I've been enjoying those plants that you don't harvest until the second year: valerian, clary sage, echinacea (first bloom soon!), and marshmallow. It's nice to see them growing and knowing that I'll get to play with them next year. I have several ashwagandha plants that should be in this category but they won't survive the winter, so I'll be harvesting their roots this year. This will leave me with several big spaces in the beds. Thank goodness! I mistakenly planted my rosemary, thyme, sage, and oregano plants too close to some of the taller plants and they get very little sun. I'll relocate these next year to the empty spaces. This is what happens when you don't know much about the plants you're planting, and you think that blue vervain will stay small and shrubby.

I'm not sure what to do about the oats that are growing. They don't look like they'll produce heads any time soon. Although I know I have most of September before me, I'm not sure anything will come of that cluster of plants. And meanwhile they are disguising all kinds of tall grasses in there. Ah well. I'll just let them go and see what happens.

That bee balm from last month is thriving. Farmer Brittany suggested I cut the plants back to encourage root growth before the winter, so I did. The plants rewarded me with another round of blooms, which I turned into flower essence this week. August is a gift from the garden. I know it will all go by soon, and I'm planning my winterizing activities already, but it sure is good to enjoy it now.

Interlude

Posted on August 28, 2017


We went for an overnight trip to a friend's family lake house in New Hampshire this weekend. It was our first time away from home with the baby, and what a time! There were a dozen farmers there, including two who are starting their own commercial kitchen, which meant an abundance of beautiful food. And there was always someone interested in hanging with the two babies visiting. I'm not a confident water person, but this was just right. Seth went paddle boarding, kayaking, and water skiing while I tried the kayak and hung out on the beach. There was a bit of napping and music and lots of eating. It felt good.

The weekend made me wistful for how I grew up, visiting my extended family often for picnics and playtime, knowing there were adults and cousins around to watch me and for me to watch. Addie loved having so many friends to play with, to encourage her to walk or try to make her smile. Seth and I were able to relax because we knew that Addie was always in good hands. And no one felt burdened by being the sole baby carer because someone would always step in (eagerly!) to give the others a break. Addie, for her part, played and slept like a dream.

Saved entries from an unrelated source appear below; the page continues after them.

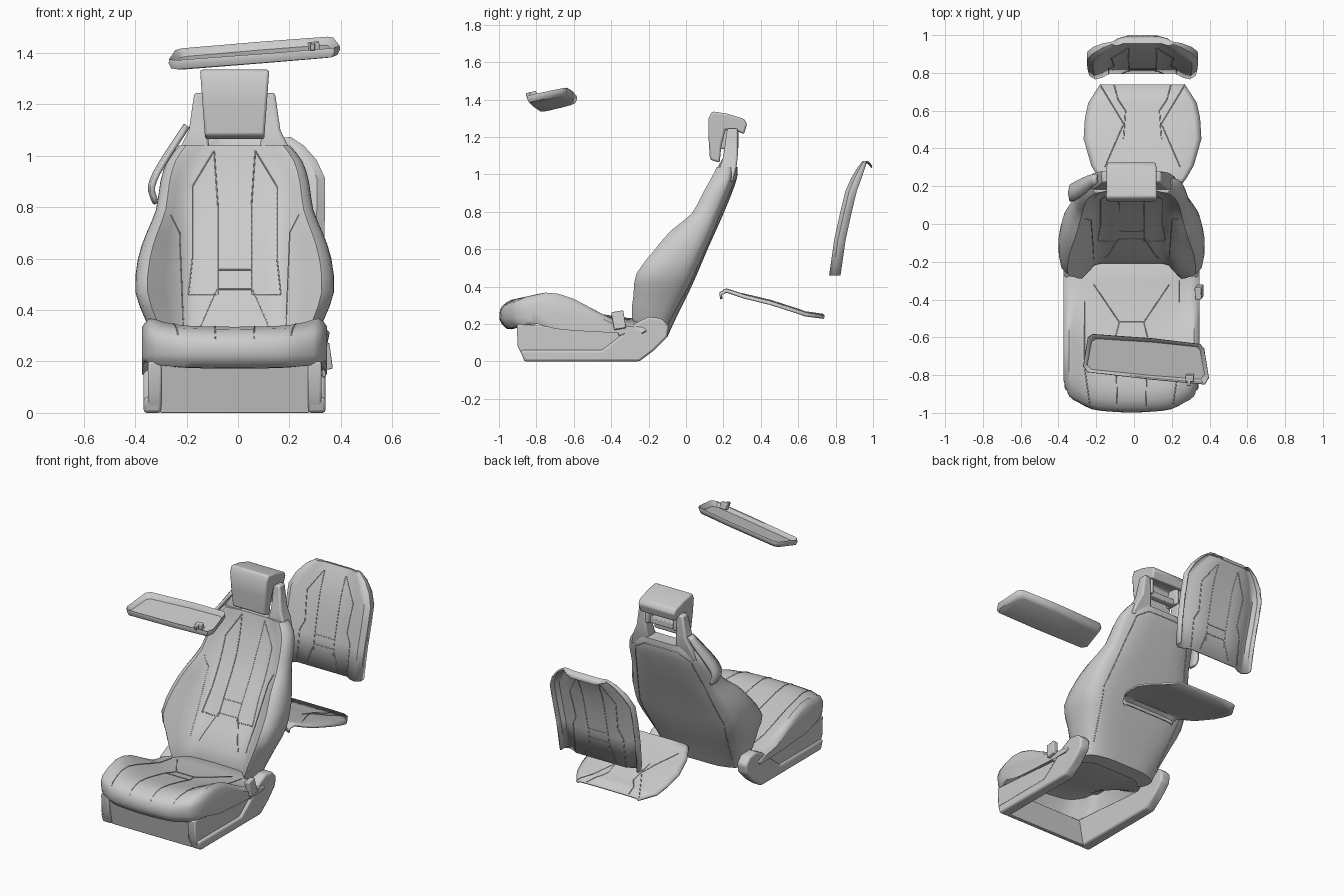
import bpy, bmesh
from math import radians
from mathutils import Vector as V
from mathutils.bvhtree import BVHTree

if "Cube" in bpy.data.objects:
    bpy.data.objects.remove(bpy.data.objects["Cube"])

CX, RX = -0.013, 0.045          # centre lines of the front seat and the rear pads


def spline(pts, n, cyclic=False):
    """Catmull-Rom points through pts, n steps per span."""
    if n == 1:
        return list(pts)
    k, out = len(pts), []
    get = (lambda i: pts[i % k]) if cyclic else (lambda i: pts[max(0, min(k - 1, i))])
    for i in range(k if cyclic else k - 1):
        a, b, c, d = get(i - 1), get(i), get(i + 1), get(i + 2)
        for s in range(n):
            t = s / n
            out.append(0.5 * (2 * b + (c - a) * t + (2 * a - 5 * b + 4 * c - d) * t * t
                              + (3 * b - a - 3 * c + d) * t ** 3))
    return out if cyclic else out + [pts[-1]]


def loft(name, rings, rows=1, around=1, closed=True, solid=0, bevel=0, angle=40):
    """Skin a list of rings; closed rings get end caps, open ones get thickness."""
    rings = [spline([V(p) for p in r], around, closed) for r in rings]
    cols = [spline(list(c), rows) for c in zip(*rings)]
    bm = bmesh.new()
    grid = [[bm.verts.new(p) for p in c] for c in cols]
    n = len(grid)
    for i in range(n if closed else n - 1):
        a, b = grid[i], grid[(i + 1) % n]
        for j in range(len(a) - 1):
            bm.faces.new((a[j], b[j], b[j + 1], a[j + 1]))
    if closed:
        bm.faces.new([c[0] for c in grid])
        bm.faces.new([c[-1] for c in grid])
    bmesh.ops.recalc_face_normals(bm, faces=bm.faces)
    me = bpy.data.meshes.new(name)
    bm.to_mesh(me)
    bm.free()
    ob = bpy.data.objects.new(name, me)
    bpy.context.collection.objects.link(ob)
    if solid:
        m = ob.modifiers.new("thickness", 'SOLIDIFY')
        m.thickness, m.offset = solid, 0
    if bevel:
        m = ob.modifiers.new("bevel", 'BEVEL')
        m.width, m.segments, m.limit_method = bevel, 2, 'ANGLE'
    bpy.ops.object.select_all(action='DESELECT')
    ob.select_set(True)
    bpy.context.view_layer.objects.active = ob
    bpy.ops.object.shade_smooth_by_angle(angle=radians(angle))
    return ob


def extrude_x(name, profile, x0, x1, bevel=0.008):
    return loft(name, [[(x, y, z) for y, z in profile] for x in (x0, x1)], bevel=bevel)


def box(name, c, s, rot=(0, 0, 0), bevel=0.005):
    x, y, z = (v / 2 for v in s)
    ob = loft(name, [[(-x, -y, h), (x, -y, h), (x, y, h), (-x, y, h)] for h in (-z, z)], bevel=bevel)
    ob.location, ob.rotation_euler = c, rot
    return ob


def mirror(half):
    """Full ring from a half section that starts and ends on x = 0."""
    return half + [(-x, y) for x, y in reversed(half[1:-1])]


def seams(name, target, lines, cx, axis, sign):
    """Thin seam cords dropped onto target, mirrored about cx."""
    tree = BVHTree.FromObject(target, bpy.context.evaluated_depsgraph_get())
    cu = bpy.data.curves.new(name, 'CURVE')
    cu.dimensions, cu.bevel_depth, cu.bevel_resolution = '3D', 0.0024, 0
    d = V((0, 0, 0))
    d[axis] = sign
    for line in lines:
        for side in (1, -1):
            flat = [V((cx + side * a, b)) for a, b in line]
            pts = [p.lerp(q, t / 14) for p, q in zip(flat, flat[1:]) for t in range(15)]
            hits = [tree.ray_cast((V((p.x, 0, p.y)) if axis == 1 else V((p.x, p.y, 0))) - 3 * d, d)
                    for p in pts]
            hits = [h[0] - h[1] * (.0016 if h[1].dot(d) > 0 else -.0016) for h in hits if h[0]]
            if len(hits) > 1:
                sp = cu.splines.new('POLY')
                sp.points.add(len(hits) - 1)
                for pt, h in zip(sp.points, hits):
                    pt.co = (*h, 1)
    bpy.context.collection.objects.link(bpy.data.objects.new(name, cu))


# Front backrest: z, half width, centre front y, bolster front y, back y
rings = []
for z, w, yc, yb, bk in [(.13, .26, -.20, -.25, -.10), (.24, .30, -.21, -.29, -.05),
                         (.36, .345, -.16, -.28, .01), (.47, .385, -.085, -.265, .06),
                         (.60, .375, -.01, -.165, .115), (.70, .342, .05, -.08, .16),
                         (.79, .305, .095, .03, .20), (.90, .288, .14, .09, .245),
                         (.98, .262, .165, .135, .272), (1.04, .215, .18, .165, .275)]:
    k, t = min(1, w / .3), bk - yb
    half = [(0, yc), (.12 * k, yc), (.2 * k, yc - .008), (.88 * w, yb), (w, yb + .3 * t),
            (.98 * w, yb + .65 * t), (.88 * w, bk - .03), (.55 * w, bk - .003), (0, bk)]
    rings.append([(CX + x, y, z) for x, y in mirror(half)])
back = loft("backrest", rings, 2, 2)
panel = [[(.08, 1.02), (.065, .8), (.065, .46)], [(.08, 1.02), (.165, .88), (.165, .6), (.18, .46), (.07, .46)],
         [(0, .556), (.065, .556)], [(0, .48), (.065, .48)], [(.07, .48), (.14, .32)]]
seams("backrest_seams", back, panel + [[(.25, .77), (.215, .7), (.2, .33)]], CX, 1, 1)
seams("back_panel_seam", back, [[(0, 1.0), (.12, 1.0), (.2, .95), (.23, .82), (.3, .5), (.25, .2)]], CX, 1, -1)

# Headrest supports, crossbar and pad
for s, tag in ((1, "right"), (-1, "left")):
    loft("headrest_support_" + tag,
         [[(CX + s * a, f, z), (CX + s * b, f, z), (CX + s * b, r, z), (CX + s * a, r, z)]
          for z, a, b, f, r in [(.96, .1, .235, .19, .25), (1.04, .1, .208, .182, .27),
                                (1.10, .105, .178, .2, .277), (1.245, .112, .157, .22, .277)]], bevel=.01)
    box("headrest_side_" + tag, (CX + s * .1, .23, 1.2), (.025, .1, .13), bevel=.008)
box("headrest_crossbar", (CX, .235, 1.15), (.2, .04, .04))
cap = [(.18, 1.062), (.128, 1.08), (.12, 1.2), (.12, 1.3), (.14, 1.337), (.22, 1.325), (.31, 1.297),
       (.327, 1.27), (.31, 1.215), (.265, 1.235), (.21, 1.24), (.19, 1.16)]
loft("headrest", [[(CX + x * (.86 + .55 * (z - 1.07)), y, z) for y, z in cap] for x in (-.134, .134)], bevel=.01)

# Seat belt guide on the left shoulder
loft("belt_guide", [[(x, y - w, z), (x - .008, y, z + .004), (x, y + w, z)] for x, y, z, w in
                    [(-.195, .24, 1.115, .022), (-.235, .22, 1.055, .035), (-.29, .185, .97, .045),
                     (-.325, .165, .905, .045), (-.332, .165, .86, .04), (-.315, .175, .815, .028)]],
     2, closed=False, solid=.02)

# Seat cushion: hollow side profiles blended from the middle to the raised bolsters
mid = [(-.998, .25), (-.975, .305), (-.88, .335), (-.70, .305), (-.45, .25), (-.2, .22),
       (-.2, .195), (-.45, .225), (-.7, .28), (-.89, .295), (-.93, .172), (-.985, .2)]
side = [(-.91, .26), (-.895, .32), (-.75, .368), (-.60, .335), (-.38, .22), (-.2, .19),
        (-.2, .15), (-.40, .195), (-.6, .305), (-.75, .335), (-.85, .195), (-.9, .21)]
edge = [(-.83, .26), (-.81, .30), (-.73, .335), (-.60, .305), (-.40, .205), (-.24, .18),
        (-.24, .15), (-.42, .155), (-.6, .165), (-.7, .175), (-.79, .2), (-.82, .22)]
half = []
for x, t in ((0, 0), (.12, .06), (.21, .2), (.28, .6), (.33, 1)):
    half.append((x, [V(a).lerp(V(b), t) for a, b in zip(mid, side)]))
half.append((.36, [V(p) for p in edge]))
full = [(-x, p) for x, p in reversed(half[1:])] + half
cushion = loft("seat_cushion", [[(CX + x, p.x, p.y) for p in prof] for x, prof in full], 2, 2)
seams("cushion_seams", cushion,
      [[(.075, -.985), (.085, -.6)], [(.22, -.96), (.25, -.75), (.25, -.3)], [(.085, -.6), (.065, -.52), (.2, -.32)],
       [(0, -.6), (.085, -.6)], [(0, -.52), (.065, -.52)]], CX, 2, -1)

# Seat base: side panels, hinge covers with sills, front panel
skirt = [(-.905, .2), (-.9, .08), (-.865, .01), (-.3, .01), (-.2, .15), (-.45, .165), (-.75, .19)]
cover = [(-.865, 0), (-.885, .06), (-.45, .06), (-.36, .13), (-.27, .205), (-.2, .24), (-.13, .23),
         (-.092, .19), (-.1, .13), (-.17, .06), (-.25, 0)]
for s, tag in ((1, "right"), (-1, "left")):
    extrude_x("base_side_" + tag, skirt, CX + s * .285, CX + s * .338)
    extrude_x("hinge_cover_" + tag, cover, CX + s * .285, CX + s * .354, .012)
extrude_x("base_front_panel", [(-.9, .19), (-.86, 0), (-.835, 0), (-.87, .19)], CX - .29, CX + .29, .004)

# Belt buckle
box("belt_buckle", (.345, -.36, .22), (.035, .065, .095), (radians(10), radians(-8), 0))
box("buckle_stalk", (.335, -.35, .165), (.015, .03, .05), (radians(10), 0, 0))

# Rear backrest: thin padded shell
rings = []
for z, w, y in [(.46, .278, .80), (.65, .285, .827), (.80, .29, .86), (.91, .29, .887), (.98, .258, .915),
                (1.035, .21, .94), (1.068, .16, .957), (1.062, .13, .978), (1.04, .09, .993)]:
    k = min(1, max(0, (w - .1) / .18))
    h = [(.99, .026), (1, -.012), (.9, -.03), (.78, -.022), (.64, 0), (.3, 0), (0, 0)]
    h = [(w * a, y + k * b) for a, b in h]
    rings.append([(RX + x, q, z) for x, q in h + [(-a, b) for a, b in reversed(h[:-1])]])
rear = loft("rear_backrest", rings, closed=False, solid=.01)
for tag, sign in (("front", 1), ("back", -1)):
    seams("rear_backrest_seams_" + tag, rear,
          [[(.075, 1.03), (.07, .55)], [(.08, 1.03), (.165, .9), (.15, .72), (.18, .66), (.18, .47)],
           [(0, .66), (.07, .66)], [(0, .6), (.07, .6)], [(.07, .6), (.11, .48)]], RX, 1, sign)

# Rear cushion: thin shell with a rolled front lip
rings = [[(RX + w * a, y, z - b) for a, b in
          [(-1, .012), (-.9, .002), (-.5, 0), (0, 0), (.5, 0), (.9, .002), (1, .012)]]
         for y, w, z in [(.188, .19, .345), (.185, .195, .368), (.215, .21, .385), (.25, .235, .374),
                         (.31, .27, .354), (.45, .31, .32), (.56, .303, .285), (.64, .285, .258),
                         (.738, .222, .245)]]
rear_c = loft("rear_cushion", rings, closed=False, solid=.012)
seams("rear_cushion_seams", rear_c,
      [[(.15, .735), (.13, .66), (.09, .6), (.1, .45)], [(.22, .73), (.1, .53), (.2, .3)]], RX, 2, -1)

# Overhead visor: shallow tilted tray with a clip near its right end
outline = [(-.27, -.755), (-.245, -.60), (-.22, -.582), (.1, -.605), (.35, -.635), (.372, -.66),
           (.397, -.815), (.375, -.85), (.1, -.825), (-.245, -.785)]
c = V((.06, -.71))
rings = []
for sx, sy, h in [(.9, .75, 0), (.97, .92, .006), (1, 1, .028), (.995, .98, .043), (.975, .92, .04), (.93, .8, .015)]:
    ring = [(c.x + (x - c.x) * sx, c.y + (y - c.y) * sy) for x, y in outline]
    rings.append([(x, y, 1.35 + .1 * x + .22 * (y + .8) + h) for x, y in ring])
loft("visor", rings, angle=45)
box("visor_clip", (.295, -.815, 1.422), (.045, .035, .04), (radians(12), radians(-5), 0))
box("visor_clip_pin", (.29, -.84, 1.425), (.02, .03, .025), (radians(12), 0, 0), .003)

And let's not forget Lily. This happy dog had chipmunks to chase, Lake Winnisquam at her paws, and a crowd of people to beg for tidbits. What could be better? Four out of four paws from our happy canine.